**GIVEN DATA:**
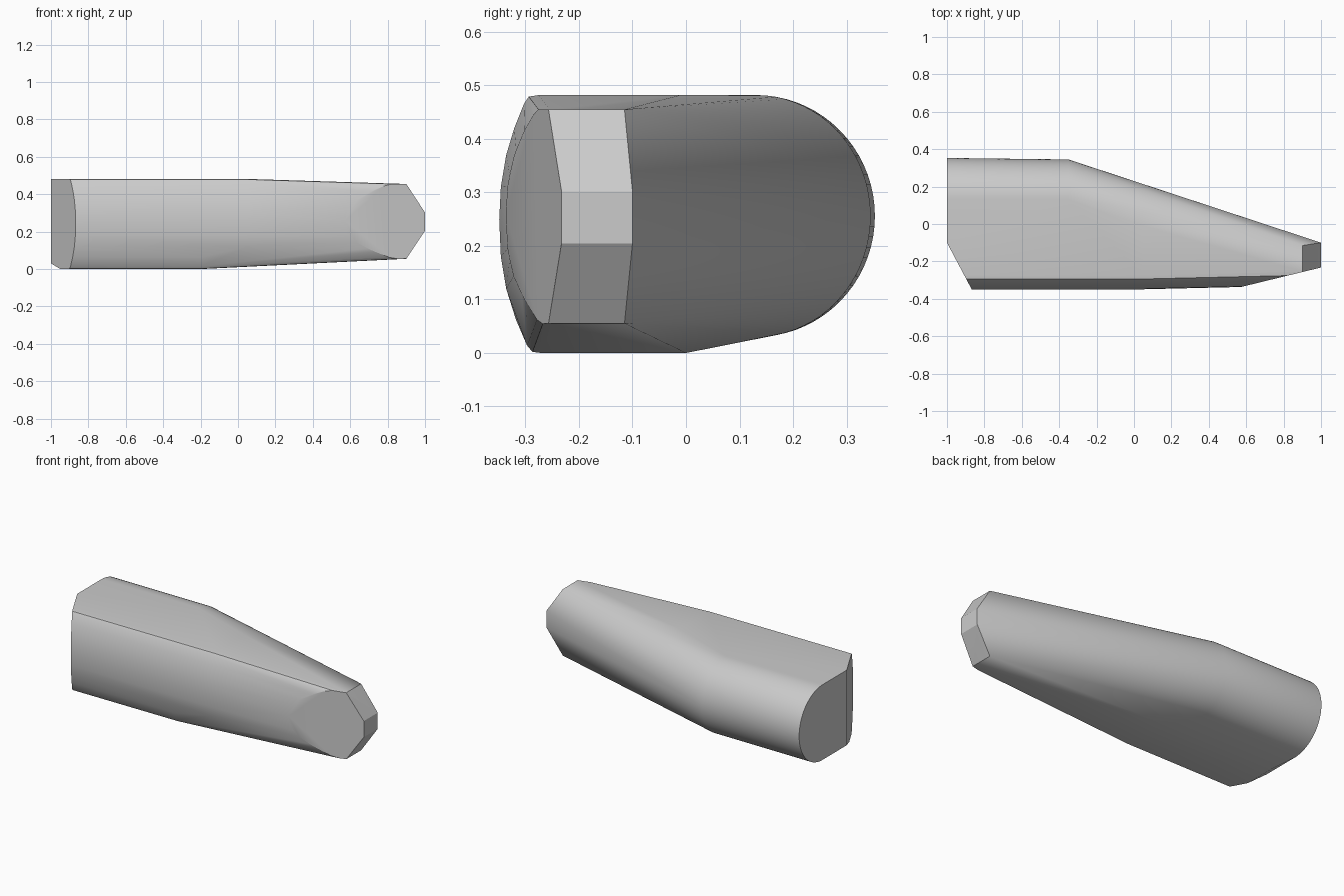
import bpy, bmesh
from math import cos, sin, radians
from mathutils import Vector

cube = bpy.data.objects.get("Cube")
if cube:
    bpy.data.objects.remove(cube, do_unlink=True)

# Front half of the cross-section (y, z): gently bowed face with eased corners
FRONT = [(-0.27, 0.0), (-0.287, 0.002), (-0.297, 0.014), (-0.318, 0.063),
         (-0.336, 0.12), (-0.346, 0.18), (-0.349, 0.25), (-0.346, 0.31),
         (-0.336, 0.37), (-0.321, 0.42), (-0.303, 0.465), (-0.294, 0.479),
         (-0.275, 0.482)]


def back_arc(radius):
    """Rounded back of the cross-section, with a sloped lower edge."""
    arc = [(0.13 + radius * cos(radians(a)), 0.256 + 0.226 * sin(radians(a)))
           for a in range(-80, 91, 5)]
    return [(0.0, 0.0)] + arc


def station(x, profile):
    return [(x, y, z) for y, z in profile]


def rehull(bm):
    """Close the cloud of vertices into a clean convex skin."""
    points = [v.co.copy() for v in bm.verts]
    bm.clear()
    for p in points:
        bm.verts.new(p)
    result = bmesh.ops.convex_hull(bm, input=bm.verts[:])
    loose = [v for v in bm.verts if not v.link_faces]
    bmesh.ops.delete(bm, geom=loose, context='VERTS')
    bmesh.ops.remove_doubles(bm, verts=bm.verts[:], dist=0.0005)
    bmesh.ops.dissolve_limit(bm, angle_limit=radians(0.5),
                             verts=bm.verts[:], edges=bm.edges[:])


# Body stations from the blunt end to the narrow tip
tip_front = [(y + 0.02, 0.255 + (z - 0.241) * 0.83) for y, z in FRONT]
cloud = station(-1, FRONT + back_arc(0.223)) + station(-0.35, back_arc(0.215))
cloud += station(-0.2, FRONT[:4] + [(0.0, 0.0)])
cloud += station(0.05, FRONT[4:] + [(-0.01, 0.482)])
cloud += station(0.9, tip_front + [(-0.115, 0.455), (-0.115, 0.055)])
cloud += station(1.0, [(-0.1, 0.205), (-0.1, 0.302),
                       (-0.3, 0.302), (-0.3, 0.205)])

bm = bmesh.new()
for p in cloud:
    bm.verts.new(p)
rehull(bm)

# Planar trims: blunt end corner, tip cheek, small lower end chamfer
trims = [((-1, -0.1, 0), (-0.245, -0.13, 0)),
         ((0.6, -0.33, 0), (0.095, -0.39, 0)),
         ((-1, 0, 0.03), (-0.03, 0, -0.05))]
for point, normal in trims:
    bmesh.ops.bisect_plane(bm, geom=bm.verts[:] + bm.edges[:] + bm.faces[:],
                           plane_co=point, plane_no=Vector(normal).normalized(),
                           clear_outer=True)
    rehull(bm)
bmesh.ops.recalc_face_normals(bm, faces=bm.faces[:])

mesh = bpy.data.meshes.new("tapered_body")
bm.to_mesh(mesh)
bm.free()
body = bpy.data.objects.new("tapered_body", mesh)
bpy.context.collection.objects.link(body)

# Single plain grey
grey = bpy.data.materials.new("plain_grey")
grey.use_nodes = True
colour = (0.6, 0.6, 0.6, 1)
grey.diffuse_color = colour
grey.node_tree.nodes["Principled BSDF"].inputs["Base Color"].default_value = colour
mesh.materials.append(grey)

bpy.ops.object.select_all(action='DESELECT')
body.select_set(True)
bpy.context.view_layer.objects.active = body
bpy.ops.object.shade_smooth_by_angle(angle=radians(25))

**TASK PROMPT:** Look through the records for the word "cloud". Every line that has it should be copied.

**PROBLEM SOLUTION:**
    """Close the cloud of vertices into a clean convex skin."""
cloud = station(-1, FRONT + back_arc(0.223)) + station(-0.35, back_arc(0.215))
cloud += station(-0.2, FRONT[:4] + [(0.0, 0.0)])
cloud += station(0.05, FRONT[4:] + [(-0.01, 0.482)])
cloud += station(0.9, tip_front + [(-0.115, 0.455), (-0.115, 0.055)])
cloud += station(1.0, [(-0.1, 0.205), (-0.1, 0.302),
for p in cloud:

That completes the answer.